[Slezkine] places the Bolsheviks among ancient Zoroastrians and Israelites, early Christians and Muslims, Calvinists, Anabaptists, Puritans, Old Believers, Mormons, Jehovah’s Witnesses, Rastafarians, and other millenarian sects. As sworn enemies of religion, the Bolsheviks would have hated this casting decision and demanded to be put in a different play, preferably with Jacobins, Saint-Simonians, Marxists, and Communards in supporting roles. Slezkine, however, has claimed these groups for his story as well, insisting that underneath their secular costumes they too dreamed of hastening the apocalypse and building the Kingdom of Heaven on earth. The Bolsheviks, it seems, were condemned to repeat history—a history driven not by class struggle, as they thought, but by theology.
Slezkine is, of course, by no means the first to detect the religious impulse lurking within Bolshevism. As early as 1920, Bertrand Russell wrote that Bolshevism “is to be reckoned as a religion, not an ordinary political movement.” Nathan notes comments made by the Christian philosopher (a description that doesn’t do justice to the breadth of his writing) Nikolai Berdyaev in July 1917 months before the Bolshevik putsch (my emphasis added):
“Bolsheviks, as often happens, do not know the ultimate truth about themselves, do not grasp what spirit governs them.” By laying claim to “the entire person” and seeking to provide answers to “all of a person’s needs, all of humanity’s sufferings,” Bolshevism drew on “religious energies—if by religious energy we understand not just what is directed to God.”
Remarkably Berdyaev survived imprisonment by the new communist regime and, with many other leading Russian philosophers, was exiled abroad in 1922.
Nathans is not entirely convinced by Slezkine’s arguments, which he clearly finds overly reductionist, not least for this reason:
Wouldn’t one have to posit an epidemic of false consciousness to account for so much religiosity on the part of the militantly antireligious Bolsheviks?
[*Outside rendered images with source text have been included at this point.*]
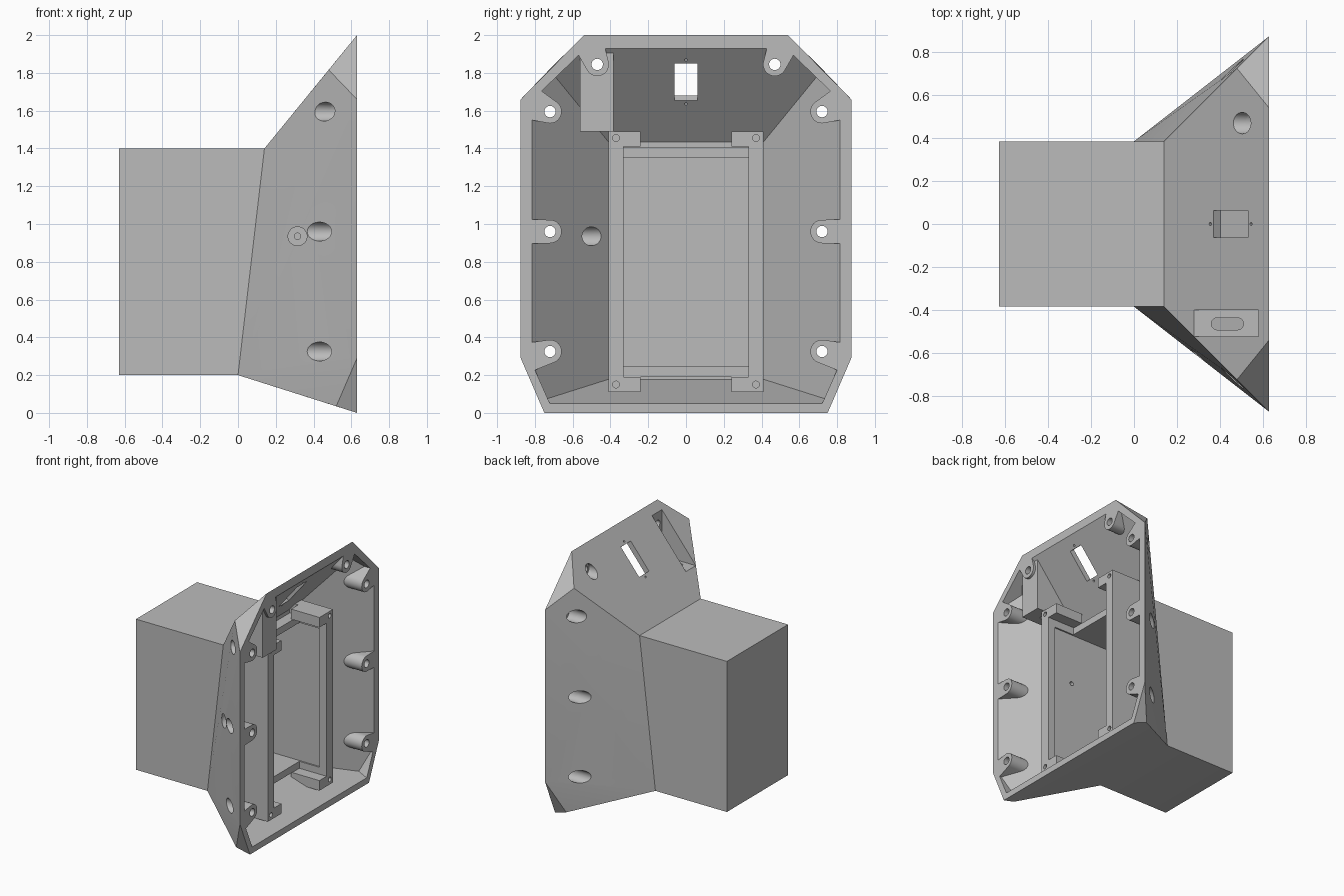
import bpy, bmesh, math
from mathutils import Vector, Matrix

if "Cube" in bpy.data.objects:
    bpy.data.objects.remove(bpy.data.objects["Cube"], do_unlink=True)

grey = bpy.data.materials.new("plain grey")
grey.use_nodes = True
grey.diffuse_color = (0.5, 0.5, 0.5, 1)
grey.node_tree.nodes["Principled BSDF"].inputs["Base Color"].default_value = (0.5, 0.5, 0.5, 1)


def solid(name, points):
    """Convex solid around the given points."""
    bm = bmesh.new()
    for p in points:
        bm.verts.new(p)
    res = bmesh.ops.convex_hull(bm, input=bm.verts)
    loose = {g for g in res["geom_interior"] + res["geom_unused"] if isinstance(g, bmesh.types.BMVert)}
    bmesh.ops.delete(bm, geom=list(loose), context="VERTS")
    bmesh.ops.dissolve_limit(bm, angle_limit=0.01, verts=bm.verts, edges=bm.edges)
    bmesh.ops.recalc_face_normals(bm, faces=bm.faces)
    me = bpy.data.meshes.new(name)
    bm.to_mesh(me)
    bm.free()
    me.materials.append(grey)
    ob = bpy.data.objects.new(name, me)
    bpy.context.collection.objects.link(ob)
    return ob


def block(name, xs, ys, zs):
    return solid(name, [(x, y, z) for x in xs for y in ys for z in zs])


def ring(p, axis, r, n=32):
    q = Vector(axis).to_track_quat("Z", "Y")
    return [Vector(p) + q @ Vector((r * math.cos(t), r * math.sin(t), 0))
            for t in (math.tau * i / n for i in range(n))]


def rod(name, p, q, r):
    axis = Vector(q) - Vector(p)
    return solid(name, ring(p, axis, r) + ring(q, axis, r))


def boolean(ob, tool, op):
    mod = ob.modifiers.new(op, "BOOLEAN")
    mod.operation, mod.object, mod.solver = op, tool, "EXACT"
    bpy.context.view_layer.objects.active = ob
    bpy.ops.object.modifier_apply(modifier=mod.name)


def mirrored(points):
    return [(x, s * y, z) for x, y, z in points for s in (-1, 1)]


# Flared housing and rear box
FACE = 0.63
shell = solid("housing_shell", mirrored([
    (FACE, 0.54, 2), (FACE, 0.875, 1.66), (FACE, 0.875, 0.29), (FACE, 0.75, 0),
    (0.48, 0.725, 1.816), (0.52, 0.765, 0.035),
    (0.14, 0.385, 1.4), (0.14, 0.385, 0.155), (0, 0.385, 0.2)]))
rear = block("rear_box", (-0.63, 0.14), (-0.385, 0.385), (0.2, 1.4))
boolean(shell, rear, "UNION")
bpy.data.objects.remove(rear)

# Hollow of the flared housing, also used to trim the fittings
rim = [(0.53, 1.93), (0.815, 1.655), (0.815, 0.265), (0.72, 0.05)]
hollow = solid("hollow_cutter", mirrored(
    [(x, y, z) for y, z in rim for x in (FACE, 0.66)] +
    [(0.505, 0.69, 1.777), (0.55, 0.735, 0.075),
     (0.225, 0.41, 1.434), (0.225, 0.41, 0.178)]))
boolean(shell, hollow, "DIFFERENCE")

fittings = []

# Mounting frame: posts, corner tabs and the box lips
for side, s in (("left", 1), ("right", -1)):
    post = block(side + "_mount_post", (0.15, 0.55), (s * 0.33, s * 0.41), (0.11, 1.49))
    for zs in ((0.11, 0.19), (1.41, 1.49)):
        tab = block("tab", (0.3, 0.55), (s * 0.24, s * 0.41), zs)
        boolean(post, tab, "UNION")
        bpy.data.objects.remove(tab)
    fittings.append(post)
for name, zs in (("upper_lip", (1.35, 1.405)), ("lower_lip", (0.19, 0.245))):
    fittings.append(block(name, (0.15, 0.31), (-0.33, 0.33), zs))

# Screw bosses: centre, then the two points where each flares into the wall
bosses = {
    "top": ((0.47, 1.845), (0.435, 1.96), (0.59, 1.93)),
    "upper": ((0.72, 1.595), (0.84, 1.555), (0.8, 1.73)),
    "middle": ((0.72, 0.96), (0.84, 0.895), (0.84, 1.025)),
    "lower": ((0.72, 0.325), (0.84, 0.37), (0.84, 0.21)),
}
cutters = []
for side, s in (("left", 1), ("right", -1)):
    for name, (c, a, b) in bosses.items():
        y, z = s * c[0], c[1]
        pts = [p for x in (0.25, FACE) for p in
               ring((x, y, z), (1, 0, 0), 0.062) + [(x, s * a[0], a[1]), (x, s * b[0], b[1])]]
        fittings.append(solid(f"{side}_{name}_boss", pts))
        cutters.append(rod("screw_hole", (0.3, y, z), (0.7, y, z), 0.03))
        if (side, name) != ("right", "top"):
            cutters.append(rod("counterbore", (0.2, y, z), (0.56, y, z), 0.05))
    for z in (0.15, 1.455):
        cutters.append(rod("tab_hole", (0.42, s * 0.37, z), (0.6, s * 0.37, z), 0.018))

# Switch pocket sunk into the sloping top
fittings.append(block("switch_pocket", (0.2, 0.61), (-0.56, -0.385), (1.49, 1.95)))
cutters.append(block("pocket_cut", (0.2, 0.58), (-0.525, -0.4), (1.572, 2.1)))
slot = [p for z in (1.4, 1.6) for x in (0.388, 0.482)
        for p in ring((x, -0.465, z), (0, 0, 1), 0.028)]
cutters.append(solid("slot_cut", slot))

# Window and its pin holes, square to the sloping top
tilt = Matrix.Translation((0.45, 0, 1.78)) @ Matrix.Rotation(-math.atan2(0.6, 0.49), 4, "Y")
cutters.append(solid("window_cut", [tilt @ Vector((x, y, z)) for x in (-0.127, 0.127)
                                    for y in (-0.062, 0.062) for z in (-0.1, 0.1)]))
for x in (-0.15, 0.15):
    cutters.append(rod("pin_cut", tilt @ Vector((x, 0, -0.1)), tilt @ Vector((x, 0, 0.1)), 0.008))

# Cable hole through the right wall and post
cutters.append(rod("cable_cut", (0.315, -0.8, 0.935), (0.315, -0.42, 0.935), 0.05))
cutters.append(rod("cable_post_cut", (0.315, -0.5, 0.935), (0.315, -0.3, 0.935), 0.017))

# Cavity of the rear box, with its side grooves
cutters.append(block("cavity_cut", (-0.58, 0.487), (-0.342, 0.342), (0.245, 1.35)))
cutters.append(block("mouth_cut", (0.1, 0.7), (-0.33, 0.33), (0.245, 1.35)))


def bounds(ob):
    cs = [v.co for v in ob.data.vertices]
    return [(min(c[i] for c in cs), max(c[i] for c in cs)) for i in range(3)]


def touching(a, b):
    return all(p[0] < q[1] and q[0] < p[1] for p, q in zip(bounds(a), bounds(b)))


# Trim the fittings to the hollow, then drill everything
for ob in fittings:
    boolean(ob, hollow, "INTERSECT")
for ob in [shell] + fittings:
    for tool in cutters:
        if len(ob.data.vertices) and touching(ob, tool):
            # bosses and pocket share space only with their own cuts
            boolean(ob, tool, "DIFFERENCE")

for ob in cutters + [hollow]:
    bpy.data.objects.remove(ob, do_unlink=True)

for ob in [shell] + fittings:
    bpy.ops.object.select_all(action="DESELECT")
    ob.select_set(True)
    bpy.context.view_layer.objects.active = ob
    bpy.ops.object.shade_smooth_by_angle(angle=math.radians(25))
Why do some analogies refer to quintessentially Catholic practices and others to quintessentially Protestant or Russian Orthodox ones? How can any of them account for the motives of the many Jewish party members?
But then, as Nathans concedes, Slezkine doesn’t link millenarianism to any one religious tradition, and he’s right not to. In many ways, that’s the point.
By rhetorically collapsing the distinction between Bolsheviks and their biblical predecessors, The House of Government signals its ultimate aim: to grasp the meaning of the Russian Revolution sub specie aeternitatis, to suggest an abiding element in human history, something very old of which we have not freed and may never free ourselves, precisely because we are human.
And if Slezkine is right about this (I think he is) the only conclusion to be drawn is that, rather than being some sort of aberration, communism was merely another expression of ancient millenarian beliefs, beliefs that clearly have appealed to enough people over the generations for us to be confident that they are not going away any time soon.